- **Exercise objective**
Exactly as they stand, the data below are to be printed again.

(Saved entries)
========================================================================
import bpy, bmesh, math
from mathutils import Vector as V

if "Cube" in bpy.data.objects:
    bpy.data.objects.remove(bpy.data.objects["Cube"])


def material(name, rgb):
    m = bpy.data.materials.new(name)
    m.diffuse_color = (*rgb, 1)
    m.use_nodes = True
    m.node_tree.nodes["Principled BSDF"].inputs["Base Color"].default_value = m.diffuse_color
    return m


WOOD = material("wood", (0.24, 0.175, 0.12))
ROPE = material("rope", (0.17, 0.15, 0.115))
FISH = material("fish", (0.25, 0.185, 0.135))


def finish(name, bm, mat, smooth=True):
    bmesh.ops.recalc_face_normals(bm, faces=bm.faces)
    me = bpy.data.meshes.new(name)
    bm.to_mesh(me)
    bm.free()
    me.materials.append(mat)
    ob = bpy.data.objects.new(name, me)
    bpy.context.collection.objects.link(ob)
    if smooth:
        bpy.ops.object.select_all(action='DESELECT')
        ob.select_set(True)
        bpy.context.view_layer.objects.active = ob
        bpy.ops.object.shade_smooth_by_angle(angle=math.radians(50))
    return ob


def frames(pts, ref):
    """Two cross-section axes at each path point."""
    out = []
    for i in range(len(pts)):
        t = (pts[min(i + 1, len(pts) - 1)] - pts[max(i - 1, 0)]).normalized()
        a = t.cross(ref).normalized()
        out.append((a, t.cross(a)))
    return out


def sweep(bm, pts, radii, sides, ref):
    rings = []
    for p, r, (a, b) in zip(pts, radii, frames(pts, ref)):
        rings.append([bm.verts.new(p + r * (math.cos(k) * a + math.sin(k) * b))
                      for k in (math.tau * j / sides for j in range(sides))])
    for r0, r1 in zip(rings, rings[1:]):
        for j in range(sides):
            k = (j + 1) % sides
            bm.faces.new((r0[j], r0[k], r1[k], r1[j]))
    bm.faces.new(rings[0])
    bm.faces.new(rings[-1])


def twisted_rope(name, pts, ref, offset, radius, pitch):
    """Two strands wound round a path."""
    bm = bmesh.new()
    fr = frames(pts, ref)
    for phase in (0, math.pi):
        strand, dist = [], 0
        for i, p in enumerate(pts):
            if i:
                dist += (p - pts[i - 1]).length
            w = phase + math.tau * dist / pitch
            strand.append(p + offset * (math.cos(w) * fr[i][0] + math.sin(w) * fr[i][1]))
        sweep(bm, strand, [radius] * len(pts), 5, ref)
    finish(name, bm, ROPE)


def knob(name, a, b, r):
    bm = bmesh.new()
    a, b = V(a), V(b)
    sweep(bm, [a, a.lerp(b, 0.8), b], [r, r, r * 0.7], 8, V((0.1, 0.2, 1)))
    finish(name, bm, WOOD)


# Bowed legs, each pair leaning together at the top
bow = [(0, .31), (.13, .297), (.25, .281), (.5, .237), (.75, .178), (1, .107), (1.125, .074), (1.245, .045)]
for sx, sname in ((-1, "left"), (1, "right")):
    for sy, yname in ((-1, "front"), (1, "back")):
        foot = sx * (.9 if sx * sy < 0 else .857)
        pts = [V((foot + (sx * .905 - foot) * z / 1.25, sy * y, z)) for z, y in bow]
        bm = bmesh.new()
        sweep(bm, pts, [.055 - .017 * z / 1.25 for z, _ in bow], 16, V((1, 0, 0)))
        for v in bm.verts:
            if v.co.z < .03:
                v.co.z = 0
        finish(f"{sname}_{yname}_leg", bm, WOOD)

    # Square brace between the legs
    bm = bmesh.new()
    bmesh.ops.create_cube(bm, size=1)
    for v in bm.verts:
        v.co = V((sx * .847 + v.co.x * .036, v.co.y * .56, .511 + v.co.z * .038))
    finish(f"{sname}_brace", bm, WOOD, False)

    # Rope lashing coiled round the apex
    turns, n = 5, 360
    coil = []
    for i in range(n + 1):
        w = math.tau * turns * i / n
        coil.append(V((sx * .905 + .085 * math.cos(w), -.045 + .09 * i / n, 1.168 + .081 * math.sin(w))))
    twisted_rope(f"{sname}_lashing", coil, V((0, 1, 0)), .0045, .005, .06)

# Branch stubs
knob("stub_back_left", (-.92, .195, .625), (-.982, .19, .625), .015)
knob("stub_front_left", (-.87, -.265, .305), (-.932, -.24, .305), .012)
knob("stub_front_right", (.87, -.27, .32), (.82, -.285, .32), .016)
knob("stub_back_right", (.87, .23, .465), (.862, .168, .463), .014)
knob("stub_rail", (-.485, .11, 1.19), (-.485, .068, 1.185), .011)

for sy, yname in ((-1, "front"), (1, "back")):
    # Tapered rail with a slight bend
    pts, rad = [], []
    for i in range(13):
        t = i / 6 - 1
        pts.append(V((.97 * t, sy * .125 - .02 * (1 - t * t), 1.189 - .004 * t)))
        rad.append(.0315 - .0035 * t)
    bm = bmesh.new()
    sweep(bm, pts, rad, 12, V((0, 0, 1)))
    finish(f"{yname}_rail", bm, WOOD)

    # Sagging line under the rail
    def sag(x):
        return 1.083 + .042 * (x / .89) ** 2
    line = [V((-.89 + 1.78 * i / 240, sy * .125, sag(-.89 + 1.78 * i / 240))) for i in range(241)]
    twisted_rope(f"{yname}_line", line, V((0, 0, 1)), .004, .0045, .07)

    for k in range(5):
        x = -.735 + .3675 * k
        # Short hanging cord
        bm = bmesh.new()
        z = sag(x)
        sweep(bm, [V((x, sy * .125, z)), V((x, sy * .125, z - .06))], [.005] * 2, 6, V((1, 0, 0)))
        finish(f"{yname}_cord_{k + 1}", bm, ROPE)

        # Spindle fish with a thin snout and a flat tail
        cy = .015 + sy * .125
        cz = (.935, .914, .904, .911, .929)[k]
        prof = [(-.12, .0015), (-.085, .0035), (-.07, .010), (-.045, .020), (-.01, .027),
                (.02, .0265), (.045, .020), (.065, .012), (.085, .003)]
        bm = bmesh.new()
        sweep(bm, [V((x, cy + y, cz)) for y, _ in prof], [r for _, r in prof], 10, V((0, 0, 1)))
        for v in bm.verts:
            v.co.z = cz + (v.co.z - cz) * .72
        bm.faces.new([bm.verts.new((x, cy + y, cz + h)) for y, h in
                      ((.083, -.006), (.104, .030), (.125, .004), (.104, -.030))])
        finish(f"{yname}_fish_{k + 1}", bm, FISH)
========================================================================
- **Your solution**
import bpy, bmesh, math
from mathutils import Vector as V

if "Cube" in bpy.data.objects:
    bpy.data.objects.remove(bpy.data.objects["Cube"])


def material(name, rgb):
    m = bpy.data.materials.new(name)
    m.diffuse_color = (*rgb, 1)
    m.use_nodes = True
    m.node_tree.nodes["Principled BSDF"].inputs["Base Color"].default_value = m.diffuse_color
    return m


WOOD = material("wood", (0.24, 0.175, 0.12))
ROPE = material("rope", (0.17, 0.15, 0.115))
FISH = material("fish", (0.25, 0.185, 0.135))


def finish(name, bm, mat, smooth=True):
    bmesh.ops.recalc_face_normals(bm, faces=bm.faces)
    me = bpy.data.meshes.new(name)
    bm.to_mesh(me)
    bm.free()
    me.materials.append(mat)
    ob = bpy.data.objects.new(name, me)
    bpy.context.collection.objects.link(ob)
    if smooth:
        bpy.ops.object.select_all(action='DESELECT')
        ob.select_set(True)
        bpy.context.view_layer.objects.active = ob
        bpy.ops.object.shade_smooth_by_angle(angle=math.radians(50))
    return ob


def frames(pts, ref):
    """Two cross-section axes at each path point."""
    out = []
    for i in range(len(pts)):
        t = (pts[min(i + 1, len(pts) - 1)] - pts[max(i - 1, 0)]).normalized()
        a = t.cross(ref).normalized()
        out.append((a, t.cross(a)))
    return out


def sweep(bm, pts, radii, sides, ref):
    rings = []
    for p, r, (a, b) in zip(pts, radii, frames(pts, ref)):
        rings.append([bm.verts.new(p + r * (math.cos(k) * a + math.sin(k) * b))
                      for k in (math.tau * j / sides for j in range(sides))])
    for r0, r1 in zip(rings, rings[1:]):
        for j in range(sides):
            k = (j + 1) % sides
            bm.faces.new((r0[j], r0[k], r1[k], r1[j]))
    bm.faces.new(rings[0])
    bm.faces.new(rings[-1])


def twisted_rope(name, pts, ref, offset, radius, pitch):
    """Two strands wound round a path."""
    bm = bmesh.new()
    fr = frames(pts, ref)
    for phase in (0, math.pi):
        strand, dist = [], 0
        for i, p in enumerate(pts):
            if i:
                dist += (p - pts[i - 1]).length
            w = phase + math.tau * dist / pitch
            strand.append(p + offset * (math.cos(w) * fr[i][0] + math.sin(w) * fr[i][1]))
        sweep(bm, strand, [radius] * len(pts), 5, ref)
    finish(name, bm, ROPE)


def knob(name, a, b, r):
    bm = bmesh.new()
    a, b = V(a), V(b)
    sweep(bm, [a, a.lerp(b, 0.8), b], [r, r, r * 0.7], 8, V((0.1, 0.2, 1)))
    finish(name, bm, WOOD)


# Bowed legs, each pair leaning together at the top
bow = [(0, .31), (.13, .297), (.25, .281), (.5, .237), (.75, .178), (1, .107), (1.125, .074), (1.245, .045)]
for sx, sname in ((-1, "left"), (1, "right")):
    for sy, yname in ((-1, "front"), (1, "back")):
        foot = sx * (.9 if sx * sy < 0 else .857)
        pts = [V((foot + (sx * .905 - foot) * z / 1.25, sy * y, z)) for z, y in bow]
        bm = bmesh.new()
        sweep(bm, pts, [.055 - .017 * z / 1.25 for z, _ in bow], 16, V((1, 0, 0)))
        for v in bm.verts:
            if v.co.z < .03:
                v.co.z = 0
        finish(f"{sname}_{yname}_leg", bm, WOOD)

    # Square brace between the legs
    bm = bmesh.new()
    bmesh.ops.create_cube(bm, size=1)
    for v in bm.verts:
        v.co = V((sx * .847 + v.co.x * .036, v.co.y * .56, .511 + v.co.z * .038))
    finish(f"{sname}_brace", bm, WOOD, False)

    # Rope lashing coiled round the apex
    turns, n = 5, 360
    coil = []
    for i in range(n + 1):
        w = math.tau * turns * i / n
        coil.append(V((sx * .905 + .085 * math.cos(w), -.045 + .09 * i / n, 1.168 + .081 * math.sin(w))))
    twisted_rope(f"{sname}_lashing", coil, V((0, 1, 0)), .0045, .005, .06)

# Branch stubs
knob("stub_back_left", (-.92, .195, .625), (-.982, .19, .625), .015)
knob("stub_front_left", (-.87, -.265, .305), (-.932, -.24, .305), .012)
knob("stub_front_right", (.87, -.27, .32), (.82, -.285, .32), .016)
knob("stub_back_right", (.87, .23, .465), (.862, .168, .463), .014)
knob("stub_rail", (-.485, .11, 1.19), (-.485, .068, 1.185), .011)

for sy, yname in ((-1, "front"), (1, "back")):
    # Tapered rail with a slight bend
    pts, rad = [], []
    for i in range(13):
        t = i / 6 - 1
        pts.append(V((.97 * t, sy * .125 - .02 * (1 - t * t), 1.189 - .004 * t)))
        rad.append(.0315 - .0035 * t)
    bm = bmesh.new()
    sweep(bm, pts, rad, 12, V((0, 0, 1)))
    finish(f"{yname}_rail", bm, WOOD)

    # Sagging line under the rail
    def sag(x):
        return 1.083 + .042 * (x / .89) ** 2
    line = [V((-.89 + 1.78 * i / 240, sy * .125, sag(-.89 + 1.78 * i / 240))) for i in range(241)]
    twisted_rope(f"{yname}_line", line, V((0, 0, 1)), .004, .0045, .07)

    for k in range(5):
        x = -.735 + .3675 * k
        # Short hanging cord
        bm = bmesh.new()
        z = sag(x)
        sweep(bm, [V((x, sy * .125, z)), V((x, sy * .125, z - .06))], [.005] * 2, 6, V((1, 0, 0)))
        finish(f"{yname}_cord_{k + 1}", bm, ROPE)

        # Spindle fish with a thin snout and a flat tail
        cy = .015 + sy * .125
        cz = (.935, .914, .904, .911, .929)[k]
        prof = [(-.12, .0015), (-.085, .0035), (-.07, .010), (-.045, .020), (-.01, .027),
                (.02, .0265), (.045, .020), (.065, .012), (.085, .003)]
        bm = bmesh.new()
        sweep(bm, [V((x, cy + y, cz)) for y, _ in prof], [r for _, r in prof], 10, V((0, 0, 1)))
        for v in bm.verts:
            v.co.z = cz + (v.co.z - cz) * .72
        bm.faces.new([bm.verts.new((x, cy + y, cz + h)) for y, h in
                      ((.083, -.006), (.104, .030), (.125, .004), (.104, -.030))])
        finish(f"{yname}_fish_{k + 1}", bm, FISH)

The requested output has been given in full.